## Supplied data:

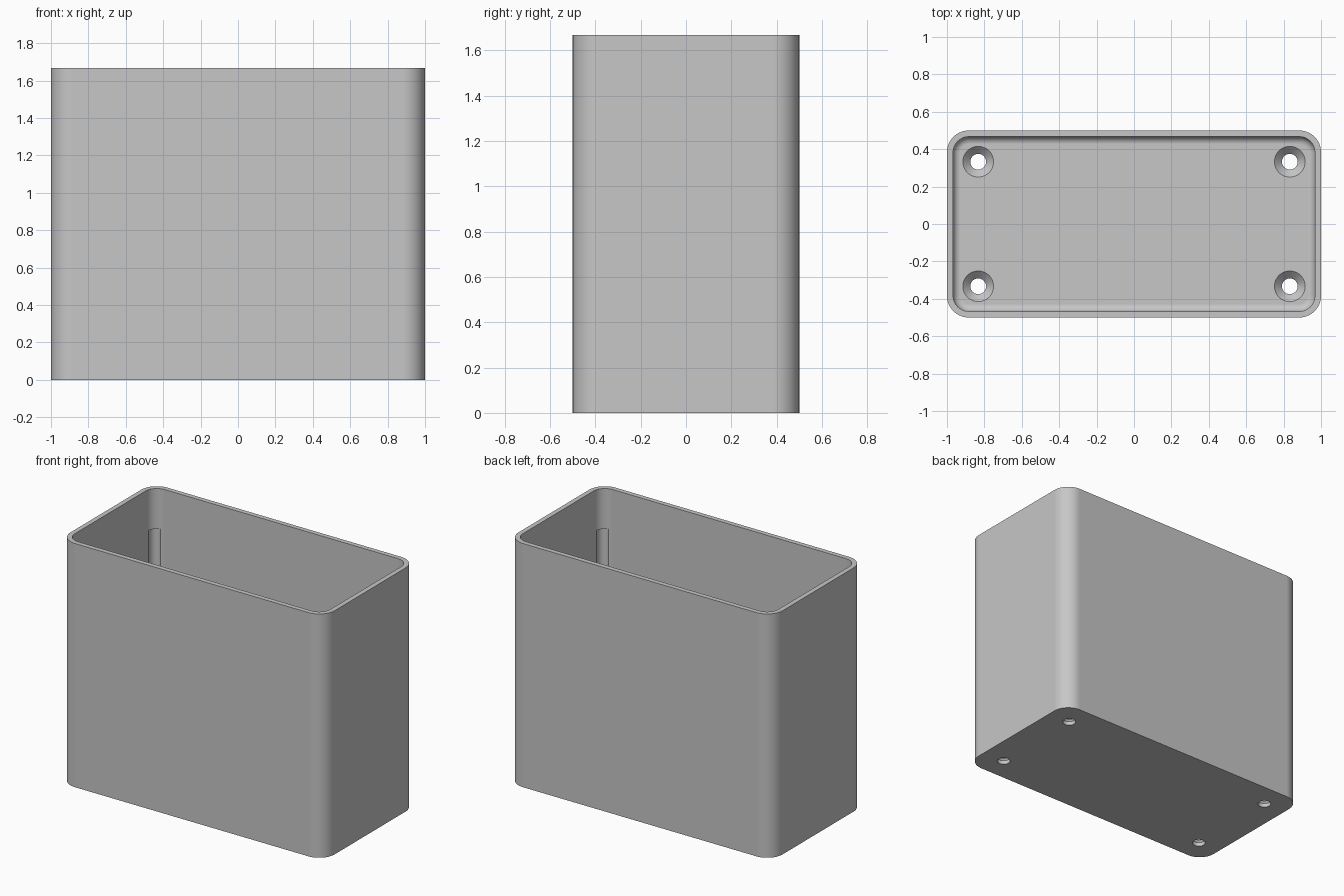
import bpy, bmesh, math
from mathutils import Vector

cube = bpy.data.objects.get("Cube")
if cube:
    bpy.data.objects.remove(cube, do_unlink=True)

HALF_X, HALF_Y, HEIGHT = 1.0, 0.5, 1.667
WALL, FLOOR, CORNER, FILLET = 0.033, 0.067, 0.117, 0.04

grey = bpy.data.materials.new("plain grey")
grey.use_nodes = True
grey.diffuse_color = (0.57, 0.57, 0.57, 1)
grey.node_tree.nodes["Principled BSDF"].inputs["Base Color"].default_value = grey.diffuse_color


def outline(inset, z, steps=12):
    """Rounded rectangle, inset from the outer size."""
    r = CORNER - inset
    pts = []
    for quarter, (sx, sy) in enumerate([(1, 1), (-1, 1), (-1, -1), (1, -1)]):
        for i in range(steps + 1):
            a = (quarter + i / steps) * math.pi / 2
            pts.append(Vector((sx * (HALF_X - CORNER) + r * math.cos(a),
                               sy * (HALF_Y - CORNER) + r * math.sin(a), z)))
    return pts


def circle(x, y, r, z, steps=48):
    return [Vector((x + r * math.cos(i * math.tau / steps),
                    y + r * math.sin(i * math.tau / steps), z)) for i in range(steps)]


def loft(bm, loops):
    """Skin a stack of loops and cap both ends."""
    rings = [[bm.verts.new(p) for p in loop] for loop in loops]
    n = len(rings[0])
    for low, high in zip(rings, rings[1:]):
        for i in range(n):
            j = (i + 1) % n
            bm.faces.new((low[i], low[j], high[j], high[i]))
    bm.faces.new(rings[0][::-1])
    bm.faces.new(rings[-1])


def make_object(name, bm):
    bmesh.ops.recalc_face_normals(bm, faces=bm.faces)
    mesh = bpy.data.meshes.new(name)
    bm.to_mesh(mesh)
    bm.free()
    mesh.materials.append(grey)
    obj = bpy.data.objects.new(name, mesh)
    bpy.context.collection.objects.link(obj)
    return obj


# Open box: outer wall, rim, inner wall, rounded floor edge
loops = [outline(0, 0), outline(0, HEIGHT), outline(WALL, HEIGHT)]
for i in range(9):
    a = i / 8 * math.pi / 2
    loops.append(outline(WALL + FILLET * (1 - math.cos(a)),
                         FLOOR + FILLET * (1 - math.sin(a))))
bm = bmesh.new()
loft(bm, loops)
box = make_object("open_box", bm)

# Countersunk screw holes and shallow upright corner grooves
bm = bmesh.new()
for sx in (-1, 1):
    for sy in (-1, 1):
        x, y = sx * 0.833, sy * 0.333
        loft(bm, [circle(x, y, 0.042, -0.05), circle(x, y, 0.042, 0.027),
                  circle(x, y, 0.082, FLOOR), circle(x, y, 0.082, FLOOR + 0.05)])
        gx, gy = sx * 0.926, sy * 0.426
        loft(bm, [circle(gx, gy, 0.04, 0.28), circle(gx, gy, 0.04, 1.39)])
cutter = make_object("hole_cutter", bm)
cutter.hide_render = True

bpy.ops.object.select_all(action="DESELECT")
box.select_set(True)
bpy.context.view_layer.objects.active = box
cut = box.modifiers.new("holes", "BOOLEAN")
cut.operation = "DIFFERENCE"
cut.solver = "EXACT"
cut.object = cutter
bpy.ops.object.modifier_apply(modifier=cut.name)
bpy.data.objects.remove(cutter, do_unlink=True)

# Smooth rounded corners, flat walls
bpy.ops.object.shade_smooth_by_angle(angle=math.radians(30))
normals = box.modifiers.new("flat walls", "WEIGHTED_NORMAL")
normals.keep_sharp = True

## Required action:
If a line in the listing includes the word "circle", it counts; report the number of such lines and nothing else.

## Written reply:
4